Is Longoria the “impact” player that the Cardinals really want, probably not so. Longoria’s “impact” is his defense as evident by winning a Gold Glove, (his third), durability, and his proven daily play along with his veteran leadership on and off the field. Maybe that is what they are looking for – his defense being their “impact player” in stead of an “impact bat.”

The Cardinals though do have numerous players that the Rays would ask in return for Longoria, among those could include outfielders: Tommy Pham, Randal Grichuk and Stephen Piscotty, catcher Carson Kelly, all of whom are right-hitters and a top prospect or two.

As for the New York Mets, Joe Giglio of NJ.com writes that the Mets should make a blockbuster offer with the Rays for Longoria. He writes this based on Marc Topkin’s article “As Rays start dealing, how far will they go?”

The Rays will not go far in my book as the Mets are certainly not going to give up anyone named Jacob deGrom, Noah Syndergaard and Michael Conforto… plus, their farm system lacks the prospects.

I know and understand that baseball is a business and for businesses to succeed major changes usually happen at one time or another.
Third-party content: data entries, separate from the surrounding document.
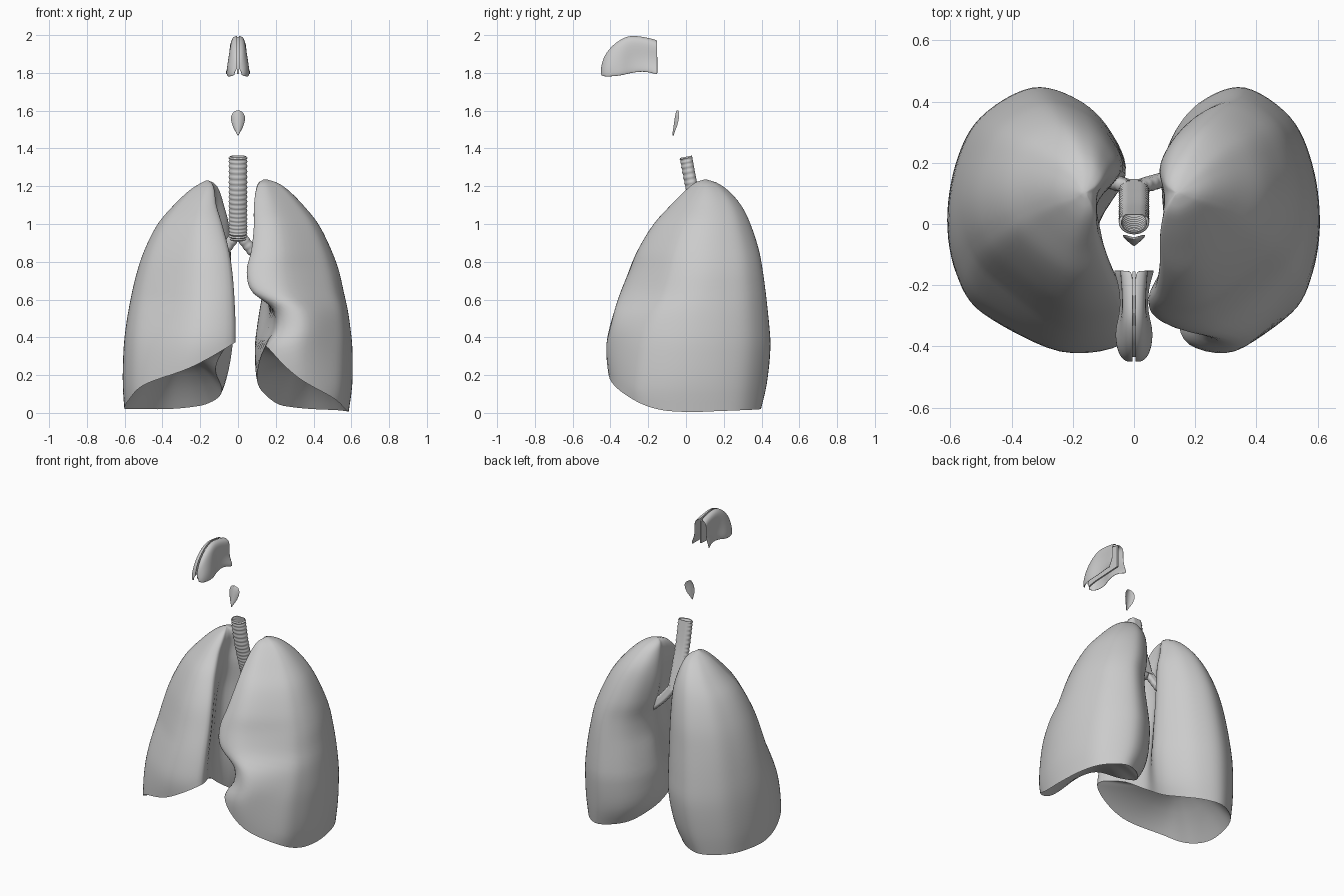
import bpy, bmesh, math
from mathutils import Vector

if "Cube" in bpy.data.objects:
    bpy.data.objects.remove(bpy.data.objects["Cube"])


def cr(a, b, c, d, t):
    """Catmull-Rom blend of four equal-length tuples."""
    return [0.5 * (2*q + (r-p)*t + (2*p-5*q+4*r-s)*t*t + (3*q-p-3*r+s)*t**3)
            for p, q, r, s in zip(a, b, c, d)]


def closed_spline(pts, sub):
    n = len(pts)
    return [cr(pts[i-1], pts[i], pts[(i+1) % n], pts[(i+2) % n], k/sub)
            for i in range(n) for k in range(sub)]


def at_level(table, z):
    """Row of the table at height z, smoothly interpolated (Hermite)."""
    n = len(table)
    i = 0
    while i < n-2 and z > table[i+1][0]:
        i += 1

    def slope(k, c):
        a, b = table[max(k-1, 0)], table[min(k+1, n-1)]
        return (b[c]-a[c])/(b[0]-a[0])
    h = table[i+1][0]-table[i][0]
    t = min(1, max(0, (z-table[i][0])/h))
    s = t*t*(3-2*t)
    return [table[i][c]*(1-s)+table[i+1][c]*s
            + h*(slope(i, c)*t*(1-t)**2-slope(i+1, c)*t*t*(1-t)) for c in range(7)]


def add_mesh(name, verts, faces, angle=50):
    me = bpy.data.meshes.new(name)
    me.from_pydata([tuple(v) for v in verts], [], faces)
    bm = bmesh.new()
    bm.from_mesh(me)
    bmesh.ops.recalc_face_normals(bm, faces=bm.faces)
    bm.to_mesh(me)
    bm.free()
    me.shade_smooth()
    me.set_sharp_from_angle(angle=math.radians(angle))
    ob = bpy.data.objects.new(name, me)
    bpy.context.collection.objects.link(ob)
    return ob


def loft(name, rings, cap=True, loop=False, angle=50):
    """Skin a stack of closed rings; cap the ends or join last ring to first."""
    n, m = len(rings[0]), len(rings)
    verts = [v for r in rings for v in r]
    faces = []
    for i in range(m if loop else m-1):
        k = (i+1) % m
        faces += [(i*n+j, i*n+(j+1) % n, k*n+(j+1) % n, k*n+j) for j in range(n)]
    if cap and not loop:
        faces += [tuple(range(n)), tuple(range((m-1)*n, m*n))]
    return add_mesh(name, verts, faces, angle)


def outline(row, side, sub=6):
    """Horizontal lung section; the front outer side flattens higher up."""
    z, xf, xh, xb, xl, yf, yb = row
    d, w, wb = yb-yf, xl-xf, xl-xb
    g = min(1, max(0, (z-.1)/.5))
    pts = [(xf, yf+.05*d), (xf+(.4-.05*g)*w, yf+.01*g*d), (xf+.8*w, yf+(.12+.11*g)*d),
           (xf+.95*w, yf+(.28+.09*g)*d), (xl, yf+(.49+.05*g)*d),
           (xb+.95*wb, yf+.72*d), (xb+.815*wb, yf+.89*d),
           (xb+.53*wb, yb), (xb+.27*wb, yf+.955*d), (xb+.09*wb, yf+.84*d),
           (xb, yf+.67*d), (xh, yf+.46*d), ((xh+xf)/2, yf+.25*d)]
    return [(side*x, y) for x, y in closed_spline(pts, sub)]


def lung(name, side, table, edge, dome):
    edge_z = [e[0] for e in closed_spline([(e,) for e in edge], 6)]
    top, rows, n = table[-1][0], 40, len(edge_z)
    wall = []
    for i in range(rows+1):
        t = 1-(1-i/rows)**1.5
        ring = []
        for j, zb in enumerate(edge_z):
            z = zb+(top-zb)*t
            ring.append((*outline(at_level(table, z), side)[j], z))
        wall.append(ring)
    # hollow underside
    cx = sum(p[0] for p in wall[0])/n
    cy = sum(p[1] for p in wall[0])/n
    base = []
    for r in (.03, .2, .4, .6, .8, .93):
        base.append([(cx+(x-cx)*r, cy+(y-cy)*r, z+(dome-z)*(1-r*r))
                     for x, y, z in wall[0]])
    return loft(name, base+wall)


# Lungs: z, front edge x, hilum x, rear medial x, lateral x, front y, back y
lung("lung_plain", -1, [
    (0, .03, .13, .14, .60, -.36, .39), (.15, .03, .12, .07, .61, -.40, .425),
    (.35, .02, .12, .03, .605, -.42, .445), (.5, .02, .13, .03, .587, -.39, .435),
    (.7, .03, .14, .035, .547, -.32, .41), (.85, .05, .14, .04, .50, -.26, .385),
    (1.0, .09, .12, .05, .425, -.17, .34), (1.1, .12, .12, .075, .34, -.08, .29),
    (1.18, .13, .12, .1, .255, 0, .22), (1.215, .14, .135, .125, .2, .05, .16),
    (1.23, .155, .155, .155, .17, .095, .11)],
    (.37, .24, .15, .07, .025, .02, .02, .02, .03, .05, .1, .22, .34), .3)
lung("lung_notched", 1, [
    (0, .18, .18, .2, .585, -.36, .39), (.15, .15, .11, .11, .605, -.40, .425),
    (.35, .165, .11, .09, .605, -.42, .445), (.45, .22, .14, .1, .595, -.40, .44),
    (.55, .20, .16, .115, .58, -.375, .43), (.64, .08, .16, .13, .56, -.345, .42),
    (.75, .05, .16, .13, .535, -.30, .405), (.86, .075, .15, .105, .495, -.255, .385),
    (1.0, .09, .12, .085, .425, -.17, .34), (1.1, .09, .1, .085, .345, -.08, .29),
    (1.18, .1, .1, .095, .265, 0, .22), (1.22, .115, .115, .11, .205, .05, .16),
    (1.235, .135, .135, .135, .155, .095, .11)],
    (.34, .18, .075, .02, .005, .01, .015, .02, .03, .05, .12, .22, .33), .27)


def ringed_tube(name, path, rx, ry, count, bump):
    """Thin open tube with cartilage rings in front and a flat smooth back."""
    path = [Vector(p) for p in path]
    outer, inner = [], []
    steps = count*4
    segs = len(path)-1
    for i in range(steps+1):
        f = min(i/steps*segs, segs-1e-6)
        k = int(f)
        q = [path[max(0, min(segs, k+o))] for o in (-1, 0, 1, 2)]
        c = Vector(cr(*q, f-k))
        t = (q[2]-q[1]).normalized()
        u = Vector((0, 1, 0)).cross(t).normalized()
        v = t.cross(u)
        swell = bump*(.5-.5*math.cos(2*math.pi*i/4))
        for scale, out in ((1, outer), (.92, inner)):
            ring = []
            for j in range(28):
                a = 2*math.pi*j/28
                s, g = math.sin(a), math.cos(a)
                b = swell if s < .5 else 0
                ring.append(c+u*g*(rx+b)*scale+v*min(s, .8)*(ry+b)*scale)
            out.append(ring)
    return loft(name, outer+inner[::-1], loop=True, angle=60)


# Windpipe and its two branches
ringed_tube("windpipe", [(0, .12, .92), (0, .085, 1.03), (0, .037, 1.19), (0, .004, 1.357)],
            .045, .035, 20, .005)
for side, name in ((-1, "bronchus_plain"), (1, "bronchus_notched")):
    ringed_tube(name, [(side*.17, .16, .77), (side*.12, .153, .815),
                       (side*.07, .14, .865), (side*.012, .122, .94)],
                .027, .025, 10, .003)

# Throat flap: curved leaf
leaf = []
for z, w, y in ((1.468, .002, -.069), (1.49, .014, -.066), (1.515, .027, -.062),
                (1.545, .036, -.058), (1.57, .036, -.054), (1.59, .027, -.05),
                (1.602, .008, -.047)):
    leaf.append([(w*math.cos(a), y+.5*w*math.cos(a)**2+.004*math.sin(a), z)
                 for a in (2*math.pi*k/20 for k in range(20))])
loft("throat_flap", leaf)

# Nose cartilage shell: y, ridge z, shoulder x, middle x, bottom x, bottom z
stations = [(-.15, 1.975, .05, .042, .07, 1.785), (-.21, 1.99, .042, .037, .048, 1.81),
            (-.29, 2.002, .04, .036, .046, 1.80), (-.34, 1.985, .042, .054, .064, 1.785),
            (-.40, 1.94, .038, .058, .06, 1.78), (-.44, 1.88, .027, .042, .042, 1.78),
            (-.452, 1.82, .01, .018, .018, 1.79)]
verts, faces = [], []
for y, zt, xs, xm, xb, zb in stations:
    h = zt-zb
    verts += [(.004, y, zt), (xs*.6, y, zt-.03*h), (xs, y, zt-.16*h),
              (xm, y, zt-.6*h), (xb, y, zb+.1*h), (xb*.95, y, zb)]
for i in range(len(stations)-1):
    faces += [(i*6+j, i*6+j+1, i*6+j+7, i*6+j+6) for j in range(5)]
shell = add_mesh("nose_shell", verts, faces)
shell.modifiers.new("thickness", 'SOLIDIFY').thickness = .006
smooth = shell.modifiers.new("round", 'SUBSURF')
smooth.levels = smooth.render_levels = 2
shell.modifiers.new("mirror", 'MIRROR')

# Nose dividing wall
wall = [(-.155, 1.965), (-.29, 1.99), (-.35, 1.965), (-.41, 1.9), (-.435, 1.83),
        (-.43, 1.795), (-.36, 1.805), (-.155, 1.815)]
loft("nose_wall", [[(x, y, z) for y, z in wall] for x in (-.005, .005)], angle=30)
More so, now is not the time to do make major changes, as it could put a very big damper on any chances of the Rays getting financing for a new ballpark.

Next: Tampa Bay Rays: Out Of Shohei Otani Stakes

With all the problems that the Tampa Bay Rays face, it would be extremely hard to envision the Rays without the face of their franchise, Evan Longoria over at third base and batting third in the lineup.